Abstract: Exploring and understanding new quantum materials with advanced properties tied to their nontrivial magnetic and electronic structures has been a central focus of modern condensed matter physics over the past few decades. The success of these efforts relies simultaneously on advances in theory, material synthesis, and development of new, sensitive metrology tools to characterize the key material properties at the nanoscale. Nitrogen-vacancy (NV) centers, optically active atomic spin defects in diamond, are naturally relevant in this context due to their single-spin sensitivity, excellent quantum coherence, unprecedented spatial resolution, and remarkable functionality over a broad temperature range. Serving as a local probe of multiple degrees of freedom, NV centers are ideally posed to investigate the fundamental correlations between microscopic magnetic textures and underlying charge, thermal transport properties of quantum materials. In this talk, I will present our recent work on using NV centers to perform quantum sensing and imaging of emergent condensed matter systems. Specifically, we utilized NV wide-field method to probe the exotic spin properties of intrinsic topological magnets and antiferromagnetic Weyl semimetals, revealing the fundamental physics underlying the diffusive spin transport, magnetic phase transitions, spin fluctuations, and spin-current driven magnetic switching behaviors at the nanoscale.

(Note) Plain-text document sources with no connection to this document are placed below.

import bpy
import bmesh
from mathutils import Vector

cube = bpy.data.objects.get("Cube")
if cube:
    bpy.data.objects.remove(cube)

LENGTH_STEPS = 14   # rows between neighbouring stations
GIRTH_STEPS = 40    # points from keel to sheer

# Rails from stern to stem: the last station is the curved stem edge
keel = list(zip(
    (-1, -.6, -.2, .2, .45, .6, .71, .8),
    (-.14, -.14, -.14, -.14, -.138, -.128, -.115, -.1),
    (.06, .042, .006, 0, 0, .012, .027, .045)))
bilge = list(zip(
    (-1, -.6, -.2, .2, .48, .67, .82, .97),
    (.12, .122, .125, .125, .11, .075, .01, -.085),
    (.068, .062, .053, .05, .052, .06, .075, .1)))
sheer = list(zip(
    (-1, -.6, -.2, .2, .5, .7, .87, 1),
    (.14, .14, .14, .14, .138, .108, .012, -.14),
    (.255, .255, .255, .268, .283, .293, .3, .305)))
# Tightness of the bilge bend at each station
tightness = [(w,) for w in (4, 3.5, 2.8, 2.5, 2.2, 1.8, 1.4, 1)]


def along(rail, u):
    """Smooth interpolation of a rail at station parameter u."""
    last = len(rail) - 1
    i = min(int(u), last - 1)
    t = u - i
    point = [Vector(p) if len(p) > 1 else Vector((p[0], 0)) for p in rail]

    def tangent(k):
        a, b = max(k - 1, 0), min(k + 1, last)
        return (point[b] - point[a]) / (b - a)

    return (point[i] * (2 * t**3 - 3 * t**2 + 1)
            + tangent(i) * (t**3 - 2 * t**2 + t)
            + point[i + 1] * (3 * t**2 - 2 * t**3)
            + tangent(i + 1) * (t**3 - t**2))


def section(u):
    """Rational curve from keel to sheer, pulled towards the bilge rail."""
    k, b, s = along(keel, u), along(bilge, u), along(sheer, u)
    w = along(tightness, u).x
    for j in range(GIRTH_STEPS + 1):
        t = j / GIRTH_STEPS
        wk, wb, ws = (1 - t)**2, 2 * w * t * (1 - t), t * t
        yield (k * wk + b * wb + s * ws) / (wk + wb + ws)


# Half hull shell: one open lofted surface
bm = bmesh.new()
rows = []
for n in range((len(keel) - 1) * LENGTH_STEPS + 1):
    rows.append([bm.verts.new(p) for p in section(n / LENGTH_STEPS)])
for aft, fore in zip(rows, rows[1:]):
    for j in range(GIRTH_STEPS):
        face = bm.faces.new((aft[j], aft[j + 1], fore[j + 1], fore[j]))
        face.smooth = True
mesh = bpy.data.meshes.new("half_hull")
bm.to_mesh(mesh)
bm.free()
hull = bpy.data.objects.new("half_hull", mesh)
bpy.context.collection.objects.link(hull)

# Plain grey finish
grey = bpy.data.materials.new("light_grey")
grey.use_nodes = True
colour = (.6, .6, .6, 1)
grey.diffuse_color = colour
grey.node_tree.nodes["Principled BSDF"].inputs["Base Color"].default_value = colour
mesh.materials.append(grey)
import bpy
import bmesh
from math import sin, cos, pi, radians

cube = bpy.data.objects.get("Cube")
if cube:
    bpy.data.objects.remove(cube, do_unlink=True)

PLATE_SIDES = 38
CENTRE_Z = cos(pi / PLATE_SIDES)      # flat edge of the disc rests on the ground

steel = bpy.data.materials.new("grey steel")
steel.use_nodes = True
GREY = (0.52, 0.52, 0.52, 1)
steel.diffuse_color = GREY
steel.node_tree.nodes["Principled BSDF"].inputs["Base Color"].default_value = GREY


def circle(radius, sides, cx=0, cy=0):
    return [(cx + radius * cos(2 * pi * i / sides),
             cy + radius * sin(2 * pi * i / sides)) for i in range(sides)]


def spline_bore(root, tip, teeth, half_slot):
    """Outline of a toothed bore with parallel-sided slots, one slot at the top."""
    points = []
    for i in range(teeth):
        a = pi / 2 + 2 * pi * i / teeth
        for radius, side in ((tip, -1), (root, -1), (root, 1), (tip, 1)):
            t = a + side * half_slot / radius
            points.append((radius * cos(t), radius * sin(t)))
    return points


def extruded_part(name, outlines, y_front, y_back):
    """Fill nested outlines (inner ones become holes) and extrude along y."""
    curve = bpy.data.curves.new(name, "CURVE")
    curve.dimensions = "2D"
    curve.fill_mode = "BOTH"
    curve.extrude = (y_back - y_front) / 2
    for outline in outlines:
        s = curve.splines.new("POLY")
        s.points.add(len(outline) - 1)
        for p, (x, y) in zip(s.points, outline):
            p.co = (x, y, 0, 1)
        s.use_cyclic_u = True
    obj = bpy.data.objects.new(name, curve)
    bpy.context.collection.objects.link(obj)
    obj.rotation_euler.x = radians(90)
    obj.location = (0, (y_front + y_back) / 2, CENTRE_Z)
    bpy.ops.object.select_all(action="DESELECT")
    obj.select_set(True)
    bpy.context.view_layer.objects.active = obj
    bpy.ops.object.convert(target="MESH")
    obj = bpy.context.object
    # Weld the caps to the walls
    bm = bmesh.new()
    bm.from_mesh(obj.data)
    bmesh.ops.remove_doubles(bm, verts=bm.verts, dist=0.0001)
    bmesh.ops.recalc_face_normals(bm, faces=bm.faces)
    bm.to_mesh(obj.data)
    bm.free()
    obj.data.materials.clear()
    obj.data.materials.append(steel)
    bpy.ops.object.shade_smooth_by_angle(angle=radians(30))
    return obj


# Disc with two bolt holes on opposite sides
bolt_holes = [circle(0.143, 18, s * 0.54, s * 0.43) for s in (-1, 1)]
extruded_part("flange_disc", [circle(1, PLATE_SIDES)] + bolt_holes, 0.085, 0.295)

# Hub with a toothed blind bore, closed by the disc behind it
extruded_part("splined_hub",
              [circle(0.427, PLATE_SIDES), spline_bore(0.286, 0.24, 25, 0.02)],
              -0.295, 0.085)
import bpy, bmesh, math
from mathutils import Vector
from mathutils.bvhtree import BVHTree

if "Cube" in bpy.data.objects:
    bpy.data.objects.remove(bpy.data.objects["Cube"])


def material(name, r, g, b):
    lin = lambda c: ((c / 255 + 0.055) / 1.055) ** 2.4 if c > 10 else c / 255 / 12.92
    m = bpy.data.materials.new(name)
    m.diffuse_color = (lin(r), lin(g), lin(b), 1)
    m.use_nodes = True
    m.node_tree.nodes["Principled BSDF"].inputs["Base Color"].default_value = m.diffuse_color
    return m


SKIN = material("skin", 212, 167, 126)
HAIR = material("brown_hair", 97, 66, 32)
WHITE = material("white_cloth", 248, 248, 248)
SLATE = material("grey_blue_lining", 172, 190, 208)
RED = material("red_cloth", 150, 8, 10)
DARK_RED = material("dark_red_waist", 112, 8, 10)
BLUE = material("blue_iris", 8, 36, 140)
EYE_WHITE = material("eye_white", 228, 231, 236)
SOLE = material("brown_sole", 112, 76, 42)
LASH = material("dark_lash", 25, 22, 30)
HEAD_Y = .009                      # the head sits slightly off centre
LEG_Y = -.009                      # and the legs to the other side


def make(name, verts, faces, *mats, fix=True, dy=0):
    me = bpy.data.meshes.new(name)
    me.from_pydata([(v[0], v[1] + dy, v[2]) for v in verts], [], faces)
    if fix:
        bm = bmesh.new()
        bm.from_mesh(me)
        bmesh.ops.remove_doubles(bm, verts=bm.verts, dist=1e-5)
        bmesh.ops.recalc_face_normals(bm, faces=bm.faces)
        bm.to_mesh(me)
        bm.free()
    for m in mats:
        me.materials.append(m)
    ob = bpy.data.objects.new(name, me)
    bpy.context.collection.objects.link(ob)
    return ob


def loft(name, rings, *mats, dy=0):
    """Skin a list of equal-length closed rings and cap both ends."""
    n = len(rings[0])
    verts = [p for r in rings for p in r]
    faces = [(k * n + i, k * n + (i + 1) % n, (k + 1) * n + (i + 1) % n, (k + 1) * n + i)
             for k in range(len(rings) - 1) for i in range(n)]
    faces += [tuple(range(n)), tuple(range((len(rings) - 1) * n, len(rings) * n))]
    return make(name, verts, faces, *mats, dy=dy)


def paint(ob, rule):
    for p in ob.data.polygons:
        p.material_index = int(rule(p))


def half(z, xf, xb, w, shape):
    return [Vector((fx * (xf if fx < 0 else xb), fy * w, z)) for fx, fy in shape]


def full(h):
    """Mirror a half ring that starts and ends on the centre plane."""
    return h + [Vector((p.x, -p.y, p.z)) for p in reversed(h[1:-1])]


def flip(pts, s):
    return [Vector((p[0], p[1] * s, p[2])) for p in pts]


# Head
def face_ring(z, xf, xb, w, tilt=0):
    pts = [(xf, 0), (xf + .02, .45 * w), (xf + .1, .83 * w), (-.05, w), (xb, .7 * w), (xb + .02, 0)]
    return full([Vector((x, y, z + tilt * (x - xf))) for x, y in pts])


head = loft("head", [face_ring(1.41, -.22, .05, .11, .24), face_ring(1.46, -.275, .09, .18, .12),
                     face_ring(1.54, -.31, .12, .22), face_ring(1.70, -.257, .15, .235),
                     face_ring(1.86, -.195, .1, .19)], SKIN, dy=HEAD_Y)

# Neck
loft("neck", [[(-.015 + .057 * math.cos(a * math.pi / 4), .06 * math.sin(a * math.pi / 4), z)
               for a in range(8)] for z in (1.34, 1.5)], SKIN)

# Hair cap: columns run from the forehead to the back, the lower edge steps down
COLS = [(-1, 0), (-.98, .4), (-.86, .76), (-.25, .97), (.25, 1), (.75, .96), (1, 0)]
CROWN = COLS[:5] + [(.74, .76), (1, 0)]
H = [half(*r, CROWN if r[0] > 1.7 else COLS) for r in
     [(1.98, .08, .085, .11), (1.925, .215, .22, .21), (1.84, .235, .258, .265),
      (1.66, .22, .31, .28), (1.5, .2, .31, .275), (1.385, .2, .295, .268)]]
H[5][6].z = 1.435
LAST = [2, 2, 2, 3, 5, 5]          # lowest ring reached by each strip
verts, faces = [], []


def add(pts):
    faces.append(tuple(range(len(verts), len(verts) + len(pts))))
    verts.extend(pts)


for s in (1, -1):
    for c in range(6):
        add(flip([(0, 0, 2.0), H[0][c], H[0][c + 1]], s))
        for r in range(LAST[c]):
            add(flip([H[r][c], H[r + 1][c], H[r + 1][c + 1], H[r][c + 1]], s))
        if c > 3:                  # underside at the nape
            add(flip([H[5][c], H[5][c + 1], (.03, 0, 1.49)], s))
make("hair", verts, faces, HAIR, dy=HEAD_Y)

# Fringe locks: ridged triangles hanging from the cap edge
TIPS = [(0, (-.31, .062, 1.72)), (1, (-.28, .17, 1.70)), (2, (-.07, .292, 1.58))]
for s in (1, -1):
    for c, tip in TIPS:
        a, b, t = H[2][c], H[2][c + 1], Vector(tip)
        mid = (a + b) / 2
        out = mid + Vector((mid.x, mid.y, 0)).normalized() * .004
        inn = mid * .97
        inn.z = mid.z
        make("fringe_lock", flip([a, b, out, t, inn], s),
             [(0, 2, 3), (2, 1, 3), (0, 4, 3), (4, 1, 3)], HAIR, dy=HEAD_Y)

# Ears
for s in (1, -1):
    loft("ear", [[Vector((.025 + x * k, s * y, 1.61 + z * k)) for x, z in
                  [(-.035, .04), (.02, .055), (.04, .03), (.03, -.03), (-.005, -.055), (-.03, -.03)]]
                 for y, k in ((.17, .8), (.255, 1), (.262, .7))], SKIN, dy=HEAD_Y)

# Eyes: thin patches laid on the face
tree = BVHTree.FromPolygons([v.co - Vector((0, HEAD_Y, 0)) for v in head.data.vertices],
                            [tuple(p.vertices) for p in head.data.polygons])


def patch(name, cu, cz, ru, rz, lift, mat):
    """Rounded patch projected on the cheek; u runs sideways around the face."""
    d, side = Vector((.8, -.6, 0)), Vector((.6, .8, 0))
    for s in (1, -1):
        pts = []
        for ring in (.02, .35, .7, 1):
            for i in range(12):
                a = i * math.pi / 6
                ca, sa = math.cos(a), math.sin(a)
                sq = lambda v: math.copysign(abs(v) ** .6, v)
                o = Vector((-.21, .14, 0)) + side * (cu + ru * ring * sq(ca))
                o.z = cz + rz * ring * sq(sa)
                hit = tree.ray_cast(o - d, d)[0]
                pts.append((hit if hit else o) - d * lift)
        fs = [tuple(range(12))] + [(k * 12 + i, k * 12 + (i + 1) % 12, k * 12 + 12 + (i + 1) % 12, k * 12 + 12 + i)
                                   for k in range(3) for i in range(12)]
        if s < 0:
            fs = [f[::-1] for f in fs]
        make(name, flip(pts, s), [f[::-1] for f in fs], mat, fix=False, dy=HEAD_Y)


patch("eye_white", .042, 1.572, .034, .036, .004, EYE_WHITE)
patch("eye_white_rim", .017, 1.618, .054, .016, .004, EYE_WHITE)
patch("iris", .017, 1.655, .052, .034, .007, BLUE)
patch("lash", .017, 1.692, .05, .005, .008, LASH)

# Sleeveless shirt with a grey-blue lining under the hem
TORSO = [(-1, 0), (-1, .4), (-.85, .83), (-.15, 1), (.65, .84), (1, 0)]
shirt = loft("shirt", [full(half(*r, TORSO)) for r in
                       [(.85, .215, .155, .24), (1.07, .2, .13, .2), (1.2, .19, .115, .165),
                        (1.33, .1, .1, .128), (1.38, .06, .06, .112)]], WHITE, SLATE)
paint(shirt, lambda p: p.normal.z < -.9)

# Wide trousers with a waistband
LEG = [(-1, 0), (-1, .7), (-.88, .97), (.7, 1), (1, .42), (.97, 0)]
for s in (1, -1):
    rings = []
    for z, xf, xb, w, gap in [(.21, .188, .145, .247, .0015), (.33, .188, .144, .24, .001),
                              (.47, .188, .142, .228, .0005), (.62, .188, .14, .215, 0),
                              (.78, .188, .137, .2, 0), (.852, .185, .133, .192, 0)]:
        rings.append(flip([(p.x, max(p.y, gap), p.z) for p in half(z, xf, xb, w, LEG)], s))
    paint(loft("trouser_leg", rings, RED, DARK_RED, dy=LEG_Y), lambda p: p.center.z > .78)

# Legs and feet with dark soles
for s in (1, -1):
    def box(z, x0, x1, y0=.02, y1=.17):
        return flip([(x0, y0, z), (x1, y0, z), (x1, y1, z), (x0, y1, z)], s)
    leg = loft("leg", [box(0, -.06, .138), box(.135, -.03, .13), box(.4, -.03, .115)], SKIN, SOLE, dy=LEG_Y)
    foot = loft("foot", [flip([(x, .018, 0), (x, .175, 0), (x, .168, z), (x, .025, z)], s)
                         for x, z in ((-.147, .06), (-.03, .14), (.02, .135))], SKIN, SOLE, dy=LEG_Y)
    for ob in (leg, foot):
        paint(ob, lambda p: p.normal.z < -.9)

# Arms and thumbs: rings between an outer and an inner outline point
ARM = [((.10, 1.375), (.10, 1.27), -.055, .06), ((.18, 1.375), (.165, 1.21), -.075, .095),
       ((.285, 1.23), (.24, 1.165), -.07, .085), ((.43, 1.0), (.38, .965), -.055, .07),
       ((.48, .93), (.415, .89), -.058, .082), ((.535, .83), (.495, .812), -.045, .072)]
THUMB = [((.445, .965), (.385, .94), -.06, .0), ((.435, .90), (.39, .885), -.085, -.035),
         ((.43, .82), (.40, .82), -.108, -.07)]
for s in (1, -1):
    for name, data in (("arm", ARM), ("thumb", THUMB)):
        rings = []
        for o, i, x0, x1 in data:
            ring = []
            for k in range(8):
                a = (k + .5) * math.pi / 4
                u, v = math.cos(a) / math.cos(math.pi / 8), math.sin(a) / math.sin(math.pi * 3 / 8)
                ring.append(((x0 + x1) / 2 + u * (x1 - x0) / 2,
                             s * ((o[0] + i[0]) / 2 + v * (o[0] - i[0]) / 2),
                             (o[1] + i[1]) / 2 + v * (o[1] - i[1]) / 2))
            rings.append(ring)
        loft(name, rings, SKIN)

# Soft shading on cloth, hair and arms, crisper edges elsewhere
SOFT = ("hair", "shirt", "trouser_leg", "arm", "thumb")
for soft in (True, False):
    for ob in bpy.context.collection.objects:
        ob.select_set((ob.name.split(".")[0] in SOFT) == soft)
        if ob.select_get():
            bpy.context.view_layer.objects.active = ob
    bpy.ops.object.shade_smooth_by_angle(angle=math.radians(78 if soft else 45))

Our results demonstrate the unique capabilities of NV centers in accessing the local information of magnetic order and dynamics in these emergent material systems and suggest new opportunities for investigating the interplay between topology, electron correlations, and magnetism in a broad range of quantum materials.
Short Bio: Hailong Wang is a research scientist at Center for Memory and Recording Research at University of California, San Diego (UCSD). He received his B.S. in physics from East China Normal University in 2010, and Ph.D. in physics from The Ohio State University in 2015. He worked as a postdoctoral fellow at The Pennsylvania State University and Massachusetts Institute of Technology from 2015 to 2019 before joining UCSD. Hailong’s current research focuses on synthesis of quantum materials and developing quantum sensing techniques for studying emergent condensed matter systems.